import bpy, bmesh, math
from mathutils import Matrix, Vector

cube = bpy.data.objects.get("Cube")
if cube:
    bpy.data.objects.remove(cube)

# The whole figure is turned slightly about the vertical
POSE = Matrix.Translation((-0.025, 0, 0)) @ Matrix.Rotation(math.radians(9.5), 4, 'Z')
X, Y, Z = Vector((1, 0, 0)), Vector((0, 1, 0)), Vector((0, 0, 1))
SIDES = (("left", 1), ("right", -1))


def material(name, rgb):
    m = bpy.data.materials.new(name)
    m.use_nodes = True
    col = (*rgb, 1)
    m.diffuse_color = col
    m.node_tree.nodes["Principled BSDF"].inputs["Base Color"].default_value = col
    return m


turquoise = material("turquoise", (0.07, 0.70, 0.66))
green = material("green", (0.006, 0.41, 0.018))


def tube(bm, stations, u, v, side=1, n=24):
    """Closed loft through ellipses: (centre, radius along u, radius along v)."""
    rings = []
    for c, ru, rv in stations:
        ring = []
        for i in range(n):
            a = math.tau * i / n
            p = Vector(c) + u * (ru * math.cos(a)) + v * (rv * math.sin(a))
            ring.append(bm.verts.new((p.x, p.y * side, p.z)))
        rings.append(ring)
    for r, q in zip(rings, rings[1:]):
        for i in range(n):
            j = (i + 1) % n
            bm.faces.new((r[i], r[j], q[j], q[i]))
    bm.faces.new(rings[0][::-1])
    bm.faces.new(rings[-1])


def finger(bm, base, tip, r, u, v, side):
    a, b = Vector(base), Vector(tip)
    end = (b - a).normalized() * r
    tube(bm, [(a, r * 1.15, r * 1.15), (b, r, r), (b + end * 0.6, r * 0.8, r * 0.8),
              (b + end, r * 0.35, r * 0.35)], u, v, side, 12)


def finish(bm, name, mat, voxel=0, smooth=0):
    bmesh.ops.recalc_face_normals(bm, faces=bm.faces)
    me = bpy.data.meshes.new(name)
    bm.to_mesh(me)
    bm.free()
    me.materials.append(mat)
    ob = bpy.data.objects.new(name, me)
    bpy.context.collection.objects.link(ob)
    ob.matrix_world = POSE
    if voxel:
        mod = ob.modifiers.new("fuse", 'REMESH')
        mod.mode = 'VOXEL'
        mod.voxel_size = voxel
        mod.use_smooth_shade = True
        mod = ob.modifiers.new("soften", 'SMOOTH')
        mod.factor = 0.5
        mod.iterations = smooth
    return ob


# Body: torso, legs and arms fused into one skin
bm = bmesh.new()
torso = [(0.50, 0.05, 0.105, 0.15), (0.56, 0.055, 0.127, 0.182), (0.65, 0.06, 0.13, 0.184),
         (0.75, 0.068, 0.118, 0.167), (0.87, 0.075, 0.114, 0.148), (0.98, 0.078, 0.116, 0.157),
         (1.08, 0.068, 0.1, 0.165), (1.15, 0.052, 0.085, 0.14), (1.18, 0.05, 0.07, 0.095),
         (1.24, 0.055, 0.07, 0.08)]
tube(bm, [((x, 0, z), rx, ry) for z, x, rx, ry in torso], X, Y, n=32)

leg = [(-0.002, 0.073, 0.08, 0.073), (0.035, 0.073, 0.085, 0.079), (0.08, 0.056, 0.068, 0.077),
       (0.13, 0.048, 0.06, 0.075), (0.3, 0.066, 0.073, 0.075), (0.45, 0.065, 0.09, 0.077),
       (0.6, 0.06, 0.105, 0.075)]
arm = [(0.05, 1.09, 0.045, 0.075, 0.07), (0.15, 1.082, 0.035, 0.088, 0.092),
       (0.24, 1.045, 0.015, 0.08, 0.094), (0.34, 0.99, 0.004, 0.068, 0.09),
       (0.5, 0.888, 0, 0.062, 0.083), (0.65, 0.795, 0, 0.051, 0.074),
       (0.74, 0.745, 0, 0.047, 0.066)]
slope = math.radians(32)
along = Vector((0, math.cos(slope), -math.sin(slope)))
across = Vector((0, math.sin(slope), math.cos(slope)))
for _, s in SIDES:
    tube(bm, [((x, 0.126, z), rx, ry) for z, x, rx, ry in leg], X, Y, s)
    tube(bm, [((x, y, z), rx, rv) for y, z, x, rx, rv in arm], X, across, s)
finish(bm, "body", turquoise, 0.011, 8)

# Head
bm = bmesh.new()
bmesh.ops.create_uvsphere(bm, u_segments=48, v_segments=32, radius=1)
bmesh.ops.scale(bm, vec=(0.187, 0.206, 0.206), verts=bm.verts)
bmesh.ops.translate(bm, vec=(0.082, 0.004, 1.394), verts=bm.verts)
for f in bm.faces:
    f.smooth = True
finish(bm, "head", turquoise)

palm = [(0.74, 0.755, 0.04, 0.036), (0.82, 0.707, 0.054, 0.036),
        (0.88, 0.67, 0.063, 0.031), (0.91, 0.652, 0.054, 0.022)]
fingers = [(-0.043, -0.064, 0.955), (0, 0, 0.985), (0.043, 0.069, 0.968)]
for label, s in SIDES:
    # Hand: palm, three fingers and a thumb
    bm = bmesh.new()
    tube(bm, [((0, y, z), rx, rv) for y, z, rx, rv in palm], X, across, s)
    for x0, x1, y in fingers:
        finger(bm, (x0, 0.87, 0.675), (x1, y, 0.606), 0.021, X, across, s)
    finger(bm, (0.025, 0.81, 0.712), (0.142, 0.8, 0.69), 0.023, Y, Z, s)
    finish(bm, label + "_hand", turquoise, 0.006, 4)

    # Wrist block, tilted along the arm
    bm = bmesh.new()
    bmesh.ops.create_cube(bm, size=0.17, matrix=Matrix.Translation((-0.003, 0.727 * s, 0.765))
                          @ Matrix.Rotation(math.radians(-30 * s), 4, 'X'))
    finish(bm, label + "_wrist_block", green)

------------------------------

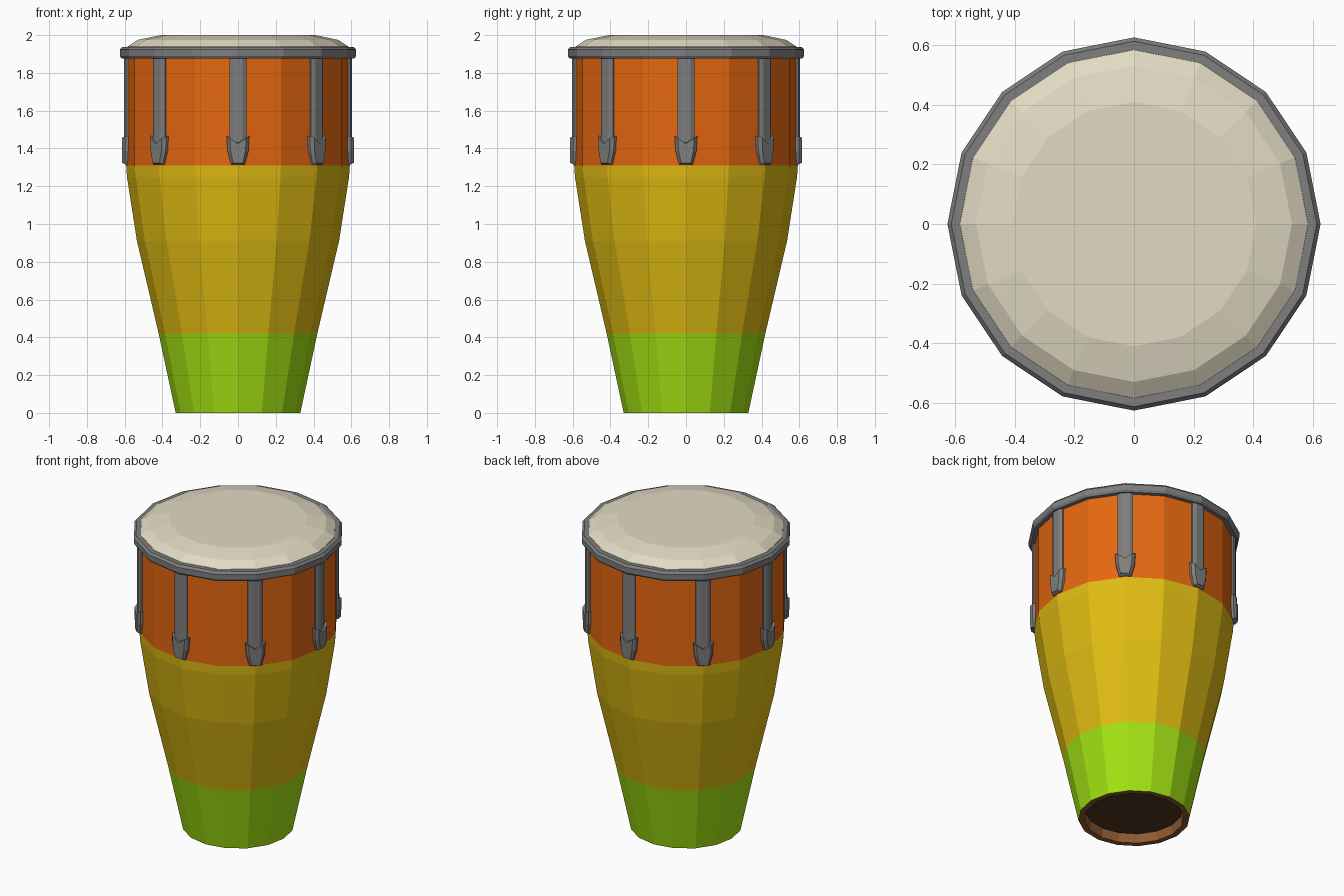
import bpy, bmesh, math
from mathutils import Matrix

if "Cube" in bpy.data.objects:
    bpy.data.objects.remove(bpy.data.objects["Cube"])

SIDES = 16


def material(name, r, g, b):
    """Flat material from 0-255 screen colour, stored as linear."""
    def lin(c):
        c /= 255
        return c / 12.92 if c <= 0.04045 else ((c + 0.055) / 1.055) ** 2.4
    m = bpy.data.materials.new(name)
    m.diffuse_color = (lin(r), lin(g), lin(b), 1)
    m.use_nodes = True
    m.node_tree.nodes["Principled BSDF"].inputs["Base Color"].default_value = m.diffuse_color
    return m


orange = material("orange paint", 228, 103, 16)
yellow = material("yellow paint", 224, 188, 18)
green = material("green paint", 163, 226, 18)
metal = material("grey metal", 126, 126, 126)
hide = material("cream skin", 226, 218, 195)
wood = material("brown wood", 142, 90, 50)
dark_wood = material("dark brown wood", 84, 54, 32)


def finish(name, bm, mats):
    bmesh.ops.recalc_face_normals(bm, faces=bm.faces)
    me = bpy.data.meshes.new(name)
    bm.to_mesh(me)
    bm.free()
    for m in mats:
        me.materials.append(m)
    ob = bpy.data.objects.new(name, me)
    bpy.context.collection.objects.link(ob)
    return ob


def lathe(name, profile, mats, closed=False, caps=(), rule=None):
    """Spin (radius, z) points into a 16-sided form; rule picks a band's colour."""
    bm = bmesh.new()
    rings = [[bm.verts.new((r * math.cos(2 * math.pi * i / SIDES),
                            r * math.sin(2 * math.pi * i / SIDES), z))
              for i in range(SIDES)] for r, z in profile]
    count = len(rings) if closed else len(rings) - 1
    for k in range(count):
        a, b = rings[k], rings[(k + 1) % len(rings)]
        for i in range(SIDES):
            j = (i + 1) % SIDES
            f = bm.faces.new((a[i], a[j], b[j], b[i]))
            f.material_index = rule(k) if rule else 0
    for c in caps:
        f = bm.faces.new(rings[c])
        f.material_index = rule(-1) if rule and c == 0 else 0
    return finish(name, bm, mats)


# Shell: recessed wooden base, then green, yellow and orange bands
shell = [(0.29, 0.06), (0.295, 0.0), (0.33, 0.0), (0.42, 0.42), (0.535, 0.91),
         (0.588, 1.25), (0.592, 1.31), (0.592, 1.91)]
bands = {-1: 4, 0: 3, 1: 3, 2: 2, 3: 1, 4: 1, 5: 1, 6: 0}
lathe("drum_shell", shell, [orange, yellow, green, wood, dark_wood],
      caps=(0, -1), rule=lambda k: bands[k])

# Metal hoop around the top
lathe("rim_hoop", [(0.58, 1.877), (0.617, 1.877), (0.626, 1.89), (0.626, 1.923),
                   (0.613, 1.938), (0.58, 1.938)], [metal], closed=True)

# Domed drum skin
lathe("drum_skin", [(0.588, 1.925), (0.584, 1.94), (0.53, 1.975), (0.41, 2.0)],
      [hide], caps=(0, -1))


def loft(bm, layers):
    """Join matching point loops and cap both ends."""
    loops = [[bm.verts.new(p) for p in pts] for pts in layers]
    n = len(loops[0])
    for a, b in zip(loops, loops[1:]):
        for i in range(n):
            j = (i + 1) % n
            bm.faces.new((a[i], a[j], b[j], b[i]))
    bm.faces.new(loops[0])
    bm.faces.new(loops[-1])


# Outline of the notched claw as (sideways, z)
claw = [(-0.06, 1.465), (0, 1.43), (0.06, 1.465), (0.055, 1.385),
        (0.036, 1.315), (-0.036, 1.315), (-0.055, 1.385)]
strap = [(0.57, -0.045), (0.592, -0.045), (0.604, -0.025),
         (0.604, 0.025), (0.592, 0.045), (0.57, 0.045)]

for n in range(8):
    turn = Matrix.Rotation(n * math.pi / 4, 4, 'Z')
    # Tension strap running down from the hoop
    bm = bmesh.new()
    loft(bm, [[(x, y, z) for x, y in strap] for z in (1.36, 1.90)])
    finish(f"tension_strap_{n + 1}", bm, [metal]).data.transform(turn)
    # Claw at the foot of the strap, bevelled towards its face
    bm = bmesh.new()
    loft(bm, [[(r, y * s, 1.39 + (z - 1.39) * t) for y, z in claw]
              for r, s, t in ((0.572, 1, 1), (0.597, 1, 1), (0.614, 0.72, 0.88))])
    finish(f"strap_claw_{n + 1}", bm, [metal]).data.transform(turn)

------------------------------

=== EXERCISE ===
Using the listing above, gather each line that holds the string "rings" and copy it.

=== SOLUTION FOR THIS TASK ===
    rings = []
        rings.append(ring)
    for r, q in zip(rings, rings[1:]):
    bm.faces.new(rings[0][::-1])
    bm.faces.new(rings[-1])
    rings = [[bm.verts.new((r * math.cos(2 * math.pi * i / SIDES),
    count = len(rings) if closed else len(rings) - 1
        a, b = rings[k], rings[(k + 1) % len(rings)]
        f = bm.faces.new(rings[c])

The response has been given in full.